my parents went on a chinatown supply run so i didn't leave for belmont until the early afternoon. the day was surprisingly cloudy when i thought it'd be a mostly clear day, large patches of cumulous clouds covering the sky, threatening rain when none was in the forecast.

a candidate for lotus aerial leaf has emerged. all these recent large leaves are coming from the center potted lotus, the only one i fertilized because it was the only one to form an aerial leaf. there's been other contenders in the past, and all failed except one. this one looks promising with a thick stalk but it doesn't seem like it's able to stand up on its own so most likely it will just become a large surface-floating leaf. the weather is changing anyway, it won't be too long before all the leaves die naturally from the cold and i'll have to put the lotuses away for winter storage.
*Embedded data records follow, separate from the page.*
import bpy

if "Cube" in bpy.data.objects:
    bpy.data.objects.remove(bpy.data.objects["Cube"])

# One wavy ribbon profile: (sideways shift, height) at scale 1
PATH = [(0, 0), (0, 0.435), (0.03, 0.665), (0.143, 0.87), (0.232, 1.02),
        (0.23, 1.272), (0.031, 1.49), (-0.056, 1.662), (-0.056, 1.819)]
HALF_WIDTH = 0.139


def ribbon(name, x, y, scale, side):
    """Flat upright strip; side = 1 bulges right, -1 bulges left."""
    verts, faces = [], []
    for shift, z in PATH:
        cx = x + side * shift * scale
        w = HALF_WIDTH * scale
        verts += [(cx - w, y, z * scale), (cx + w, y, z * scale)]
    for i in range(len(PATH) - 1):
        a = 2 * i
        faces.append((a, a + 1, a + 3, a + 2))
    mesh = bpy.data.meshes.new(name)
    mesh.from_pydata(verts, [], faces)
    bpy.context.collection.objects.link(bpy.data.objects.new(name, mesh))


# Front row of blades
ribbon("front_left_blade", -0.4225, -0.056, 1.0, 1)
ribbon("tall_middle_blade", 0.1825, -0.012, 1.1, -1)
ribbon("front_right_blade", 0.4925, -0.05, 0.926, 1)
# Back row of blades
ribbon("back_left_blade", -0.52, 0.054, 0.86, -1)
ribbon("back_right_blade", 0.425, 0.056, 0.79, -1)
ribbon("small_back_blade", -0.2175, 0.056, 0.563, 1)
the squash growing season is coming to a close. not so much the days getting shorter and colder, but rather most of the leaves have succumbed to powdery mildew, brown and shriveled. all the developed buttercup squashes (ranging in size from grapefruit to small pumpkin) are ready to harvest, their skin a dull matte finish, which is one of the signs they've ripened. at one point later in the day my father and i didn't think about collecting all squashes so we can clean up the dead leaves and vines, but i suggested we leave them for now so if my aunt and uncle come over next weekend, they can see our squash growing efforts. there are a few smaller immature squashes the size of plums to oranges, but the chance of them reaching maturity is slim.

elsewhere in the backyard: hyacinth beans are producing flowers now. so far just a few on the very top tendrils, obscured by other tendrils looking for things to climb. the bigger show will be on the lower tendrils, where plenty of flower buds are set to open. hopefully we'll be able to collect some seeds this season and regrow them next year. my father suggested raising them in pots indoors before transplanting, to give them a headstart, since they're sort of late bloomers when we grow them naturally outdoors, outgrown by other climbing plants (like peas). one of our medium sized bottle gourd has started to shrivel, which is not a good sign, and probably means it won't reach maturity to dry out. in the end we decided to cut it down to eat instead of saving it for decoration.

my parents returned home a bit after 2pm. even though i didn't eat yet today, i wasn't particularly hungry, but my parents made some buttercup squash porridge with some egg pancakes.

after the late lunch my mother gave me a haircut. the last time was back in february, so it's been nearly 7 months. my hair has gotten long enough that i can tie it up into a small undignified manbun, which i sometimes do when i take a shower so i don't get my hair wet. this cut will last me throughout winter, as i usually keep my hair long during the cold months to keep warm. i'll get it cut again in late spring, and repeat the cycle once more.

later in the afternoon my father and i went to home depot to look for screws to mount the cast iron backboard on my parents' bed that my mother wanted installed. i didn't think it was a good idea because it's not so much a board than a skeleton frame you couldn't really rest up against. also the upper posts protrude out, and if lean hard against the head board, it'd dent the wall behind it. we also looked for pipes for the gutter downspout that will divert the water away from the house.

back at the house, we attached the head board to the frame of the bed. my mother kept on reminding us she paid $500 for the head board nearly 3 decades ago but nobody ever helped her to install it. it was a pain to install - a 2 person just at least - but we finally managed to get it attached.

a change from the usual, my mother made wontons for dinner. afterwards i returned home to watch two monday night football games: texans vs. saints and broncos vs. raiders.